While this is not a complete cataclysm, the Plague of Justinian is a good place to start. Why? Because it was far reaching throughout the Byzantine Empire, was considered one of the deadliest plagues throughout history, but didn't hit everywhere all at once, so there was at least some forward warning of it through parts of the empire.
As for economic impacts; economies that face crises like this end up reducing their production of 'normal' goods and services as they divert resources to managing the problem. This means that the economies contract, causing either recession or depression. This is a problem if there are fixed costs throughout the empire, like roads. If your empire is actually reducing in numbers and geographic size, then a reduction in the economy isn't that bad as it's really GDP/population that counts - a country with double the GDP but double the population and infrastructure needs isn't really that better off by comparison to its neighbour. In Justinian's time however, the Byzantine empire was still trying to expand and recapture the glory days of Rome. That meant they needed to maintain (if not increase) tax revenue at a time when population was decreasing. That put pressure on the survivors to fund tax revenue from an ever decreasing pool, meaning an increasing percentage of their own income was going to the state.
Ultimately, the answer to your question is dependent on the type of cataclysm being faced, and the populace's reaction to it. If they all just give up and stay home from the moment they find out about it, then your economy tanks because no-one's out there producing. If on the other hand your national leaders offer hope, or a way forward at least, then your economy may languish but survive in some form.
When you get right down to it, the job of a Government is to provide the infrastructure and rules necessary to stimulate production. That means roads, hospitals, schools, police etc. Roads to get goods to markets, hospitals to keep working people fit for work, schools to teach the young what they need to know in order to be contributors to the economy in good jobs, and police to ensure that there is a measure of safety for people out working. If you add to that the military to protect from other governments who want your land or resources to benefit their own economy, then you have a lot of what you need in terms of economic support. Most countries also add to this some form of social welfare in the hope that those down on their luck can be supported just long enough to get back out into the workforce as well. With that, you pretty much have a comprehensive framework for your economy.
The trouble is, when facing war, pandemic, massive catastrophes (either foreseen or unforeseen) and other disruptions, at least some of that production gets diverted or doesn't even happen. That means that your economy (at least temporarily) shrinks. If your numbers are preserved however, you'll still need to build houses, grow food, make clothes, etc. - in other words, support your populace, who consume the production of your country. That means, any temporary losses eventually correct themselves.

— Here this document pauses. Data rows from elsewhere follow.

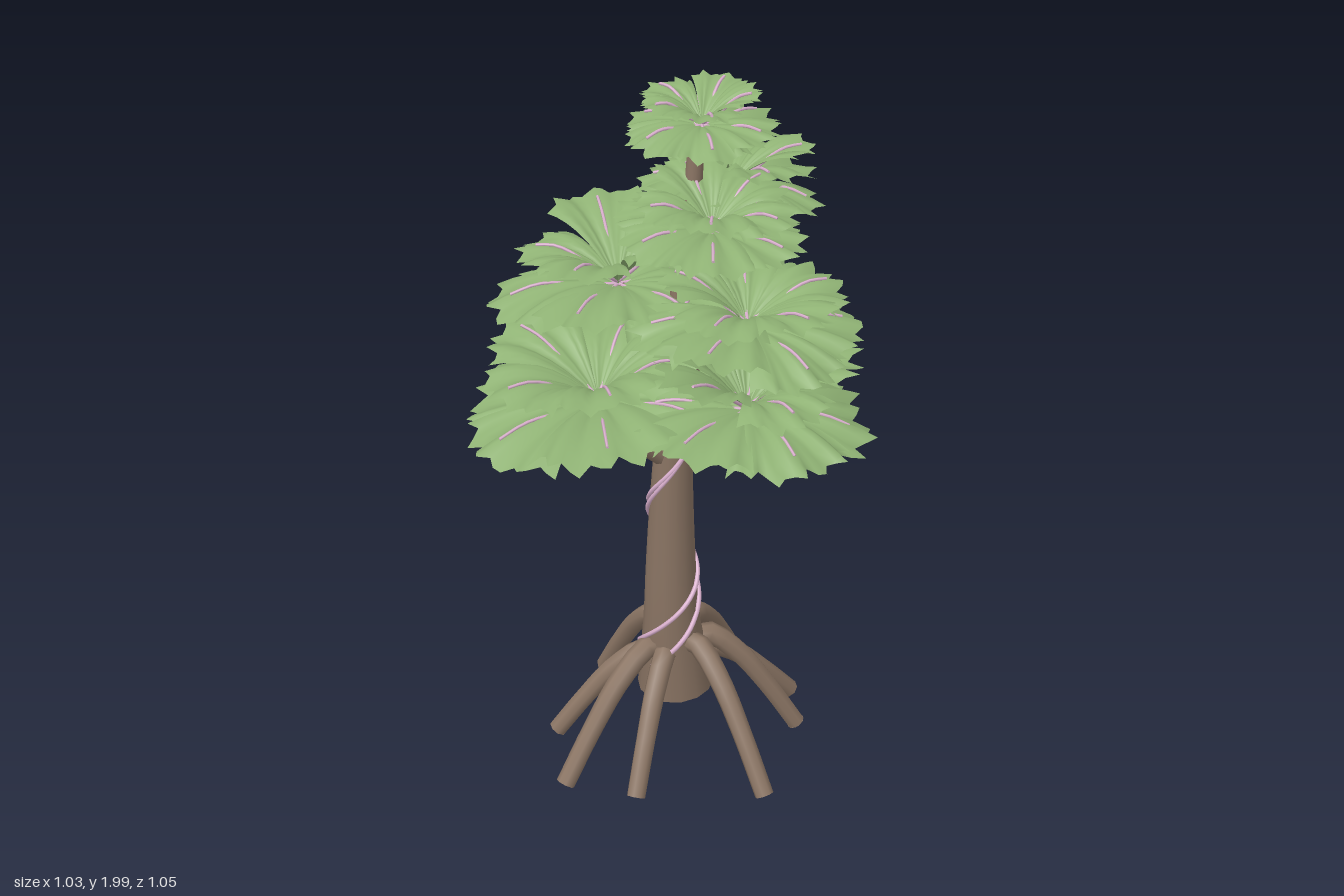
import * as THREE from 'three';
import { mergeGeometries } from 'three/addons/utils/BufferGeometryUtils.js';

const V = (x, y, z) => new THREE.Vector3(x, y, z);

// small seeded random generator
let seed = 7;
const rand = (a, b) => {
  seed = (seed * 16807) % 2147483647;
  return a + (b - a) * (seed / 2147483647);
};

// round tube along points, with radii interpolated along its length, open at the start and capped at the end
function taperTube(points, radii, segments, sides) {
  const curve = new THREE.CatmullRomCurve3(points);
  const tube = new THREE.TubeGeometry(curve, segments, 1, sides);
  const pos = tube.attributes.position, nor = tube.attributes.normal;
  for (let i = 0; i <= segments; i++) {
    const t = i / segments, c = curve.getPointAt(t);
    const k = Math.min(t * (radii.length - 1), radii.length - 1.0001), n = Math.floor(k);
    const r = THREE.MathUtils.lerp(radii[n], radii[n + 1], k - n);
    for (let j = 0; j <= sides; j++) {
      const v = i * (sides + 1) + j;
      pos.setXYZ(v, c.x + nor.getX(v) * r, c.y + nor.getY(v) * r, c.z + nor.getZ(v) * r);
    }
  }
  const cap = new THREE.CircleGeometry(radii[radii.length - 1], sides);
  cap.applyQuaternion(new THREE.Quaternion().setFromUnitVectors(V(0, 0, 1), curve.getTangentAt(1)));
  const p = curve.getPointAt(1);
  return mergeGeometries([tube, cap.translate(p.x, p.y, p.z)]);
}

// one softly pleated fan leaf pointing along +x, with a ragged rim
function fanLeaf(length, halfAngle, heightAt) {
  const cols = 18, rows = 7, pos = [], idx = [];
  for (let c = 0; c <= cols; c++) {
    const u = (c / cols) * 2 - 1, a = u * halfAngle;
    const tooth = [0.04, -0.02, -0.07][c % 3] + rand(-0.035, 0.035);
    const rim = length * (1 - 0.14 * u * u + tooth);
    const wave = Math.cos(u * Math.PI * 3) * 0.032 + rand(-0.012, 0.012) * Math.abs(u);
    for (let r = 0; r <= rows; r++) {
      const s = r / rows;
      pos.push(rim * s * Math.cos(a), heightAt(s) + wave * length * s, rim * s * Math.sin(a));
      if (c < cols && r < rows) {
        const k = c * (rows + 1) + r, n = k + rows + 1;
        idx.push(k, n, k + 1, n, n + 1, k + 1);
      }
    }
  }
  const g = new THREE.BufferGeometry();
  g.setAttribute('position', new THREE.Float32BufferAttribute(pos, 3));
  g.setIndex(idx);
  g.computeVertexNormals();
  return g;
}

export function createModel() {
  seed = 7;
  const model = new THREE.Group();
  const bark = new THREE.MeshStandardMaterial({ color: 0x8c7665, side: THREE.DoubleSide });
  const leafGreen = new THREE.MeshStandardMaterial({ color: 0x8fb274, side: THREE.DoubleSide });
  const pink = new THREE.MeshStandardMaterial({ color: 0xdcb2d0 });
  bark.name = 'bark';
  leafGreen.name = 'leafGreen';
  pink.name = 'pinkVine';
  const add = (parent, name, geometry, material) => {
    const mesh = new THREE.Mesh(geometry, material);
    mesh.name = name;
    parent.add(mesh);
  };

  // leaning, tapering trunk
  const spine = [V(0.095, 0.195, -0.1), V(0.075, 0.45, -0.092), V(0.066, 0.75, -0.08), V(0.062, 1.05, -0.06),
    V(0.066, 1.4, -0.035), V(0.078, 1.65, -0.012), V(0.085, 1.88, 0)];
  const girth = [0.105, 0.075, 0.064, 0.053, 0.042, 0.033, 0.024, 0.02];
  add(model, 'trunk', taperTube(spine, girth, 24, 14), bark);

  // stilt roots: foot x, foot z, height where it leaves the trunk
  const feet = [[0.12, -0.49, 0.36], [0.47, -0.33, 0.35], [0.485, -0.08, 0.28], [0.4, 0.06, 0.35],
    [0.12, 0.285, 0.37], [-0.17, 0.09, 0.34], [-0.295, -0.07, 0.35], [-0.17, -0.3, 0.3]];
  for (const [x, z, top] of feet) {
    const at = (t, y) => V(0.09 + (x - 0.09) * t, y, -0.095 + (z + 0.095) * t);
    const path = [at(0.06, top - 0.03), at(0.24, top), at(0.5, top * 0.8), at(0.75, top * 0.46), at(1, 0.02)];
    add(model, 'stiltRoot', taperTube(path, [0.032, 0.03, 0.027, 0.026], 12, 8), bark);
  }

  // two vines winding up the trunk: height of a front crossing, height of one turn, end along the trunk
  const trunkCurve = new THREE.CatmullRomCurve3(spine);
  for (const [crossing, pitch, end] of [[0.5, 0.47, 0.84], [0.41, 0.56, 0.6]]) {
    const vinePath = [];
    for (let i = 0; i <= 50; i++) {
      const t = 0.06 + (i / 50) * end, p = trunkCurve.getPointAt(t);
      const k = t * 7, j = Math.min(Math.floor(k), 6);
      const r = THREE.MathUtils.lerp(girth[j], girth[j + 1], k - j) + 0.004;
      const a = ((p.y - crossing) / pitch) * Math.PI * 2;
      vinePath.push(V(p.x + Math.sin(a) * r, p.y, p.z + Math.cos(a) * r));
    }
    add(model, 'vine', taperTube(vinePath, [0.007, 0.005], 120, 6), pink);
  }

  // leaf rosette: a wide arching outer whorl and a shorter, raised inner whorl, nodding outward
  const whorls = [
    { count: 6, length: 1, half: 0.66, rise: [0.26, 0.42], droop: [0.28, 0.46] },
    { count: 5, length: 0.82, half: 0.68, rise: [0.95, 1.2], droop: [0.52, 0.7] },
  ];
  function rosette(x, y, z, size, nod, toward) {
    const crown = new THREE.Group();
    crown.name = 'leafCrown';
    crown.position.set(x, y, z);
    crown.quaternion.setFromAxisAngle(V(toward.z, 0, -toward.x).normalize(), nod);
    const turn = rand(0, 1);
    whorls.forEach((w, layer) => {
      for (let i = 0; i < w.count; i++) {
        const L = size * w.length * rand(0.92, 1.05);
        const rise = rand(...w.rise) * L, droop = rand(...w.droop) * L;
        const heightAt = s => rise * s - droop * s * s + layer * 0.006;
        const leaf = new THREE.Group();
        leaf.name = 'leaf';
        leaf.rotation.y = turn + layer * 0.5 + (i / w.count) * Math.PI * 2 + rand(-0.08, 0.08);
        add(leaf, 'leafBlade', fanLeaf(L, w.half, heightAt), leafGreen);
        // midrib that dips under the arch and surfaces on the outer half
        const rib = [[0.02, 0.003], [0.25, -0.012], [0.5, 0], [0.65, 0.004], [0.83, 0.002]]
          .map(([s, lift]) => V(L * s, heightAt(s) + 0.032 * L * s + lift, 0));
        add(leaf, 'midrib', taperTube(rib, [0.005, 0.004], 10, 5), pink);
        crown.add(leaf);
      }
    });
    model.add(crown);
  }

  // branches: crown centre, crown size, height and thickness at the trunk, nod
  const crowns = [
    [-0.16, 1.165, -0.08, 0.35, 0.92, 0.028, 0.16],
    [0.1, 1.18, 0.2, 0.335, 0.96, 0.026, 0.07],
    [0.18, 1.18, -0.1, 0.325, 1.06, 0.026, 0.08],
    [-0.01, 1.4, -0.21, 0.325, 1.2, 0.024, 0.1],
    [0.12, 1.4, 0.17, 0.3, 1.2, 0.024, 0.1],
    [0.06, 1.65, 0.1, 0.245, 1.48, 0.019, 0.1],
    [0.25, 1.66, -0.08, 0.24, 1.46, 0.02, 0.16],
  ];
  for (const [x, y, z, size, from, r, nod] of crowns) {
    const p = trunkCurve.getPointAt((from - 0.2) / 1.68);
    const mid = V((p.x + x) / 2 + (x - p.x) * 0.06, (from + y) / 2 - 0.01, (p.z + z) / 2 + (z - p.z) * 0.06);
    add(model, 'branch', taperTube([p, mid, V(x, y, z)], [r, r * 0.7], 8, 8), bark);
    rosette(x, y, z, size, nod, V(x - p.x, 0, z - p.z));
  }
  rosette(0.088, 1.893, 0.015, 0.19, 0.03, V(0, 0, 1));
  return model;
}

In your scenario however, the trick will be making sure that people don't give up. There's no point building a better future for yourself if there's a guarantee that there's no future to build. As such, it will be up to the leadership of your nation to offer some sort of hope in order to preserve the economy in some form going forward.